• _Records provided_
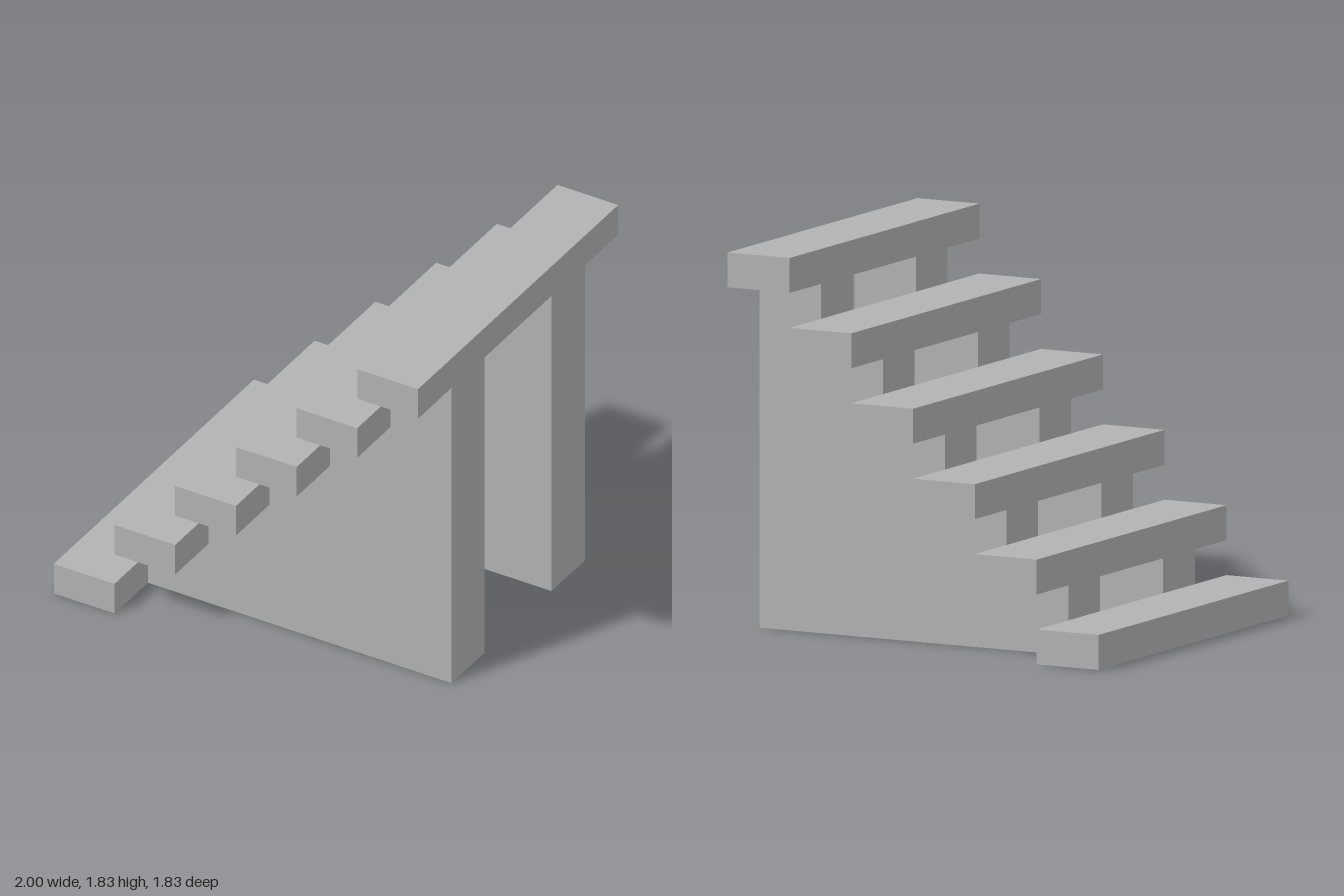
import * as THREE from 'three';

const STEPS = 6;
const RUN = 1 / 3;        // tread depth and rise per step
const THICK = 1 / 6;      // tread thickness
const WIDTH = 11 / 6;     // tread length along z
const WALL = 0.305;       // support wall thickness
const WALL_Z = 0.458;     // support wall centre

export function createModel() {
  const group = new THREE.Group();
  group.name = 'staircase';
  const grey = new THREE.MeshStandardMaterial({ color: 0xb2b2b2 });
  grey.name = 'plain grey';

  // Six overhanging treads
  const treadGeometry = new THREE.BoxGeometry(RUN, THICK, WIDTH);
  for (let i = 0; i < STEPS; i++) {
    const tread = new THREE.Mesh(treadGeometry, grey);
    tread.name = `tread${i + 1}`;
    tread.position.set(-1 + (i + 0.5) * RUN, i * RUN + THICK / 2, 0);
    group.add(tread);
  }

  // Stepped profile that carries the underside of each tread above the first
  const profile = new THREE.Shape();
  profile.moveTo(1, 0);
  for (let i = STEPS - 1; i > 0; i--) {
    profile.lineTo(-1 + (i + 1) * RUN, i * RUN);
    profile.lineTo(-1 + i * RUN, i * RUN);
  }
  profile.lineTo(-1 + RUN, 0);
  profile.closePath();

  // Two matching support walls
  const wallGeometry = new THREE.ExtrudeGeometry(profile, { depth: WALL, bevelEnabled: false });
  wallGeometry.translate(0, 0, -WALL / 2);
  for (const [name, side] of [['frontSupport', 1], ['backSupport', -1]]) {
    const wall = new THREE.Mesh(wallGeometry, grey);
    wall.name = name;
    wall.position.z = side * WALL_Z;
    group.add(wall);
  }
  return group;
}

...

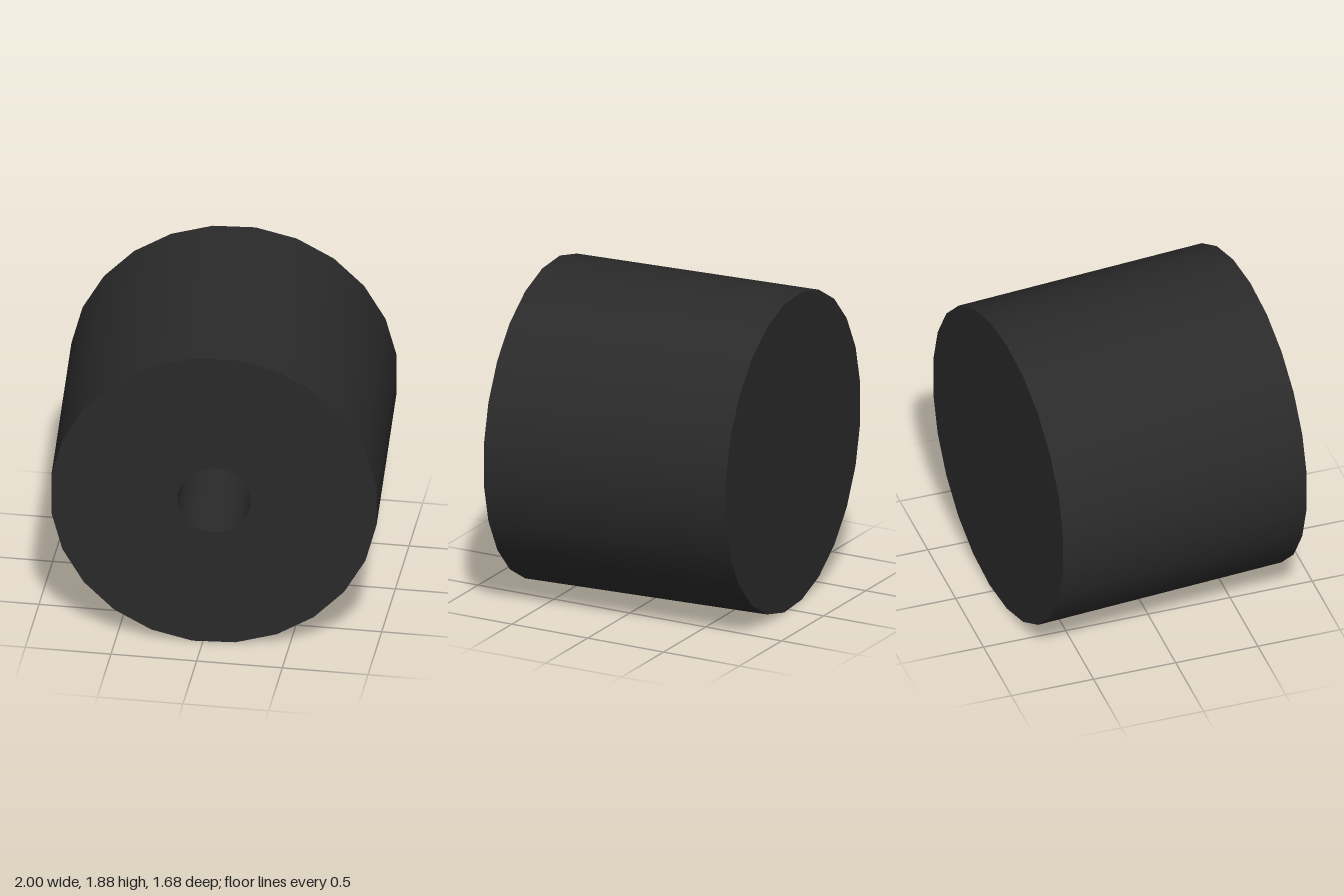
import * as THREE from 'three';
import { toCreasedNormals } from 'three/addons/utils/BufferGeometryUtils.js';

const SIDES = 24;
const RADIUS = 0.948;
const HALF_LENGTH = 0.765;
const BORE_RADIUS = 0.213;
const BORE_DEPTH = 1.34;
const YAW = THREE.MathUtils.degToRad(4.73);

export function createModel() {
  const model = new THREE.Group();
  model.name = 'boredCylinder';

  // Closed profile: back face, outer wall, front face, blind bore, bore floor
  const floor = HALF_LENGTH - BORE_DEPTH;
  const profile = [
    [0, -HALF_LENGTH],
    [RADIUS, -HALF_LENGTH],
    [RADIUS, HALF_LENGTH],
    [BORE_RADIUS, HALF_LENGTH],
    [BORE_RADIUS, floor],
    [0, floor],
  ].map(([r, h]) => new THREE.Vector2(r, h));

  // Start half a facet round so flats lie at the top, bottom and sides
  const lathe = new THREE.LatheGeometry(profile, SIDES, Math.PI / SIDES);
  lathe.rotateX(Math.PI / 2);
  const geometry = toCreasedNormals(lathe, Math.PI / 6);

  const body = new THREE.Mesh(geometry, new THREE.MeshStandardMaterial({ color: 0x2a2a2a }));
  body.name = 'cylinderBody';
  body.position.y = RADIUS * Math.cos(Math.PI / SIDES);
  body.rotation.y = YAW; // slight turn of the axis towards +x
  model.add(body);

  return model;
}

• _Task objective_
What lines in the data above contain the word "name"? Show them all.

• _Written solution_
  group.name = 'staircase';
  grey.name = 'plain grey';
    tread.name = `tread${i + 1}`;
  for (const [name, side] of [['frontSupport', 1], ['backSupport', -1]]) {
    wall.name = name;
  model.name = 'boredCylinder';
  body.name = 'cylinderBody';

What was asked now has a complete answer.